FWIW, his PSAT 8/9 scores would appear to be in the college-ready range (although one should interpret these with some caution, since they are likely to be in the range where ceiling effects increase the error), and do support the conclusion that he picked up a lot of math skills last year in algebra I. Did he take the PSATs with accommodations?

My main question with respect to skipping eighth grade would be whether his writing skills are actually high school-ready. He's already demonstrated HS-readiness in math, by completing algebra I successfully. The other measures reported are from group standardized testing with limited written expression demands (mostly computer-administered or bubble/grid-in), which don't document writing skills in a naturalistic context. The only data of that nature we have to work with at this moment is your reports that he may have an undefined written expression disability--in which case what you are trying to document is that he is specifically -not- high-school-ready (or even grade-appropriate) in writing. Which would tend to be a counter-argument to another full acceleration. If, instead, the outcome of your current eval process is something along the lines of modifying his 504 to support AT for writing (but without need for specialized instruction/remediation), then the acceleration prospects become more positive.

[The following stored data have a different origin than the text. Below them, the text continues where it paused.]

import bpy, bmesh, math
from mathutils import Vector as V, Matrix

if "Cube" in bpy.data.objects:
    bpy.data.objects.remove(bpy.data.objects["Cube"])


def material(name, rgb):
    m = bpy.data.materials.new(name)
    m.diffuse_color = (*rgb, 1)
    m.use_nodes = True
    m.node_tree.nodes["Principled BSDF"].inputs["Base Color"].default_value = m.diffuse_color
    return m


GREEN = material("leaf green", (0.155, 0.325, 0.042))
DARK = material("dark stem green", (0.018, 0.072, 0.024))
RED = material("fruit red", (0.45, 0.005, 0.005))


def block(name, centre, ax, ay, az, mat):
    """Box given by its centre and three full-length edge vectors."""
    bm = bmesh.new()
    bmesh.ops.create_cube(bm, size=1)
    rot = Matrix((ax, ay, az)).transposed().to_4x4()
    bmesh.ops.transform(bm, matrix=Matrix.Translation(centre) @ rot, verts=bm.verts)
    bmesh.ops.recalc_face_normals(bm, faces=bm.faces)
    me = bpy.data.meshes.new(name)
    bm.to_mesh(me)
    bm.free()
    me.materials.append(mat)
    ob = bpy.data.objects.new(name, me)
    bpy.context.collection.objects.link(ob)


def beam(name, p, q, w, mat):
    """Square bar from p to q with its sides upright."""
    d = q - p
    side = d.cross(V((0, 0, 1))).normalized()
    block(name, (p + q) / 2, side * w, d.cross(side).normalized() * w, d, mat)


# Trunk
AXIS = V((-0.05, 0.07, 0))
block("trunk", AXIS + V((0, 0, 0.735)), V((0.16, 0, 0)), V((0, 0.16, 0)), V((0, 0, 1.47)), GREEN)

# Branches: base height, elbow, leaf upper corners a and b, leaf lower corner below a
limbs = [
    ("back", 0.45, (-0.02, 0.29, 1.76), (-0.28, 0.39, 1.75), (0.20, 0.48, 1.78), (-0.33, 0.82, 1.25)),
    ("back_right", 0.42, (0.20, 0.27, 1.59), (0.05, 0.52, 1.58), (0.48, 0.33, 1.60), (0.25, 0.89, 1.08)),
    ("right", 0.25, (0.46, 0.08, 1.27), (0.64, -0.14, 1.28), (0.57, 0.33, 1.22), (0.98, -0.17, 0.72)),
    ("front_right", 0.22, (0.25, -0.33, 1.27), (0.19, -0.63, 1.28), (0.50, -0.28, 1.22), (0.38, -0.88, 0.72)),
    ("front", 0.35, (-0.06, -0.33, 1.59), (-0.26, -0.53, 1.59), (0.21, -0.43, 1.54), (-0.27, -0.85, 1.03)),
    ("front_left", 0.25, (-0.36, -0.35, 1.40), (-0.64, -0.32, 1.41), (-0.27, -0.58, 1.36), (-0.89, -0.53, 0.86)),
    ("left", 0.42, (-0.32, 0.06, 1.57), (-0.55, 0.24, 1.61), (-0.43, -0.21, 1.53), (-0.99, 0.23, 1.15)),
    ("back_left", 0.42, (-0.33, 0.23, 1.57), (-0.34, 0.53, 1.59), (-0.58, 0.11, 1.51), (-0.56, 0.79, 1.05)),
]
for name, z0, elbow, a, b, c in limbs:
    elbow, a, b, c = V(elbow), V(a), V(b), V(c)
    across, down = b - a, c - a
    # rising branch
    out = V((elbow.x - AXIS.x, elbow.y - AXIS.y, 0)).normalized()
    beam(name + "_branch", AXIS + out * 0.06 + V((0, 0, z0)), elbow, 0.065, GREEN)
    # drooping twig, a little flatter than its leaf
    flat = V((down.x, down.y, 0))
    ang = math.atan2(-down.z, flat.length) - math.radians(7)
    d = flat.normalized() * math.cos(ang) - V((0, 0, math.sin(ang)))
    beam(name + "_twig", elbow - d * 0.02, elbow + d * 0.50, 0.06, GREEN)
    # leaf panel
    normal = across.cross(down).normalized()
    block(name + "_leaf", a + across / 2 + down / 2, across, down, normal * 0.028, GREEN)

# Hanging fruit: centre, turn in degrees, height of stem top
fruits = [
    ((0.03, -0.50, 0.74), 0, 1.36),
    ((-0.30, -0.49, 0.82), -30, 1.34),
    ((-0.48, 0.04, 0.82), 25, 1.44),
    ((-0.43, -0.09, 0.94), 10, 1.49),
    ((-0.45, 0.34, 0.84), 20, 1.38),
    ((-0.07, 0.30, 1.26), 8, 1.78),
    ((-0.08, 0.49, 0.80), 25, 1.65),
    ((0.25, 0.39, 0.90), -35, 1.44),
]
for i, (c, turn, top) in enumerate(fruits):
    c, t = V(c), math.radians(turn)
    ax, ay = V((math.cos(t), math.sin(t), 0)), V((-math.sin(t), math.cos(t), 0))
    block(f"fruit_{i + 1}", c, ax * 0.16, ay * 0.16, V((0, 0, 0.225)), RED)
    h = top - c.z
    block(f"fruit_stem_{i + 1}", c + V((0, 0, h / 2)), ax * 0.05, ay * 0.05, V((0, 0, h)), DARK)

TBH, if he is found eligible under SLD-written expression, I think it would not be in his best interest to do a full grade skip. If AT accommodations resolve his written expression gaps entirely, then he doesn't need an IEP, and should remain on a 504 with updated accommodations.

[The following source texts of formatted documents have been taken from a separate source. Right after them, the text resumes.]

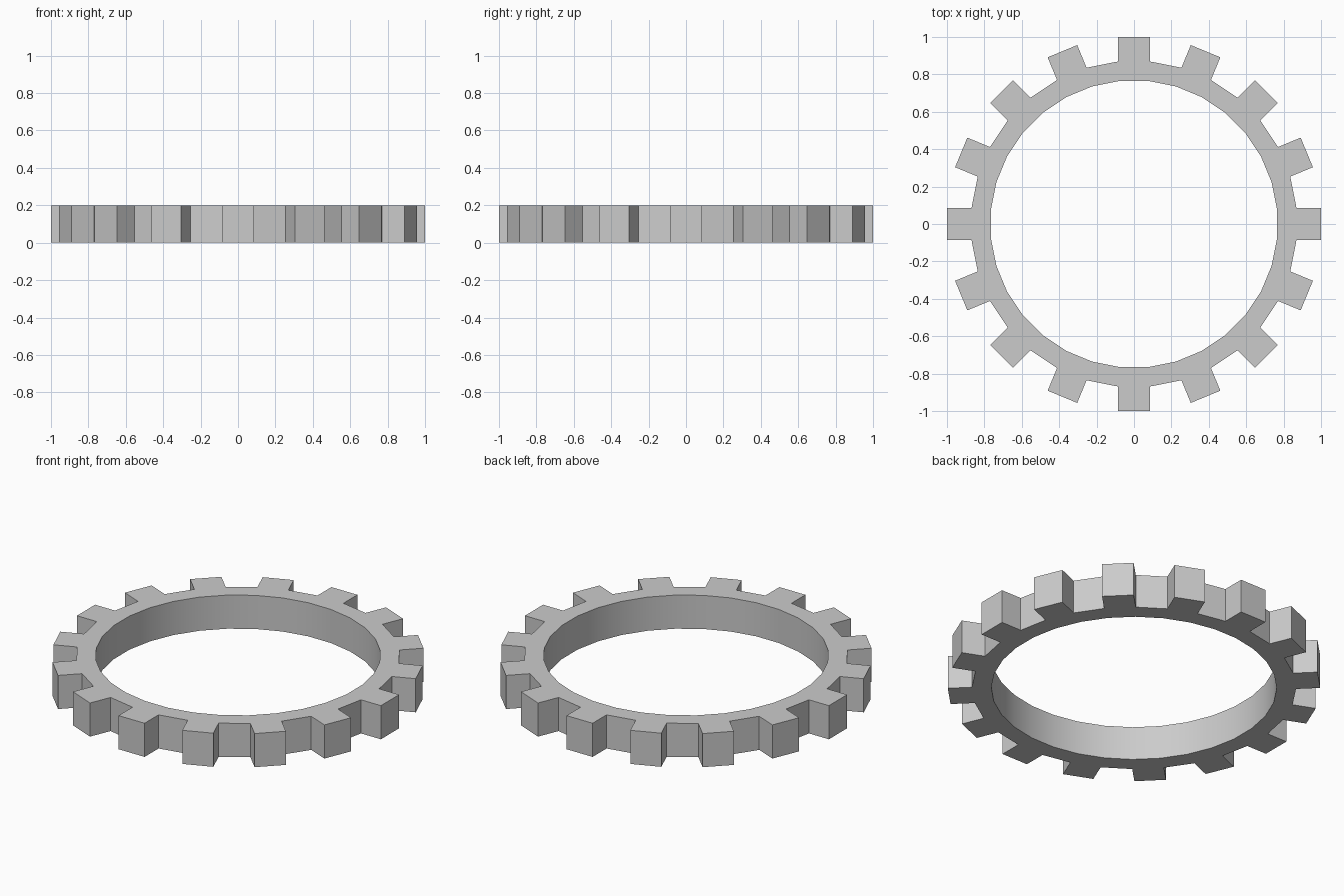
import bpy, bmesh
from math import cos, sin, pi

if "Cube" in bpy.data.objects:
    bpy.data.objects.remove(bpy.data.objects["Cube"])

TEETH, HEIGHT = 16, 0.2
R_IN, R_ROOT, TIP = 0.769, 0.873, 1.0
N = TEETH * 2
half = pi / N

bm = bmesh.new()


def ring(r):
    # vertices straddle the tooth centre lines
    return [bm.verts.new((r * cos((2 * i - 1) * half), r * sin((2 * i - 1) * half), 0))
            for i in range(N)]


# flat band of the ring
inner, root = ring(R_IN), ring(R_ROOT)
faces = []
for i in range(N):
    j = (i + 1) % N
    faces.append(bm.faces.new((inner[i], root[i], root[j], inner[j])))

# straight-sided teeth on every second segment
w = R_ROOT * sin(half)
for i in range(0, N, 2):
    a = i * 2 * half
    tip = [bm.verts.new((TIP * cos(a) - s * w * sin(a), TIP * sin(a) + s * w * cos(a), 0))
           for s in (-1, 1)]
    faces.append(bm.faces.new((root[i], tip[0], tip[1], root[i + 1])))

# thickness
res = bmesh.ops.extrude_face_region(bm, geom=faces, use_keep_orig=True)
top = [g for g in res["geom"] if isinstance(g, bmesh.types.BMVert)]
bmesh.ops.translate(bm, verts=top, vec=(0, 0, HEIGHT))
bmesh.ops.recalc_face_normals(bm, faces=bm.faces)

mesh = bpy.data.meshes.new("gear_ring")
bm.to_mesh(mesh)
bm.free()
gear = bpy.data.objects.new("gear_ring", mesh)
bpy.context.collection.objects.link(gear)

# smooth bore, sharp teeth
bpy.context.view_layer.objects.active = gear
gear.select_set(True)
bpy.ops.object.shade_smooth_by_angle(angle=pi / 6)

This is all regarding "can". Should he? That's a much more nuanced discussion. I do like starting from what the student wants. He's bringing it up, so it's definitely worth a thoughtful and patient conversation about what problem with his current educational situation he is trying to solve, why he thinks this is the best solution, what possible new problems the solution may create, and how he or his team can address those possible new problems.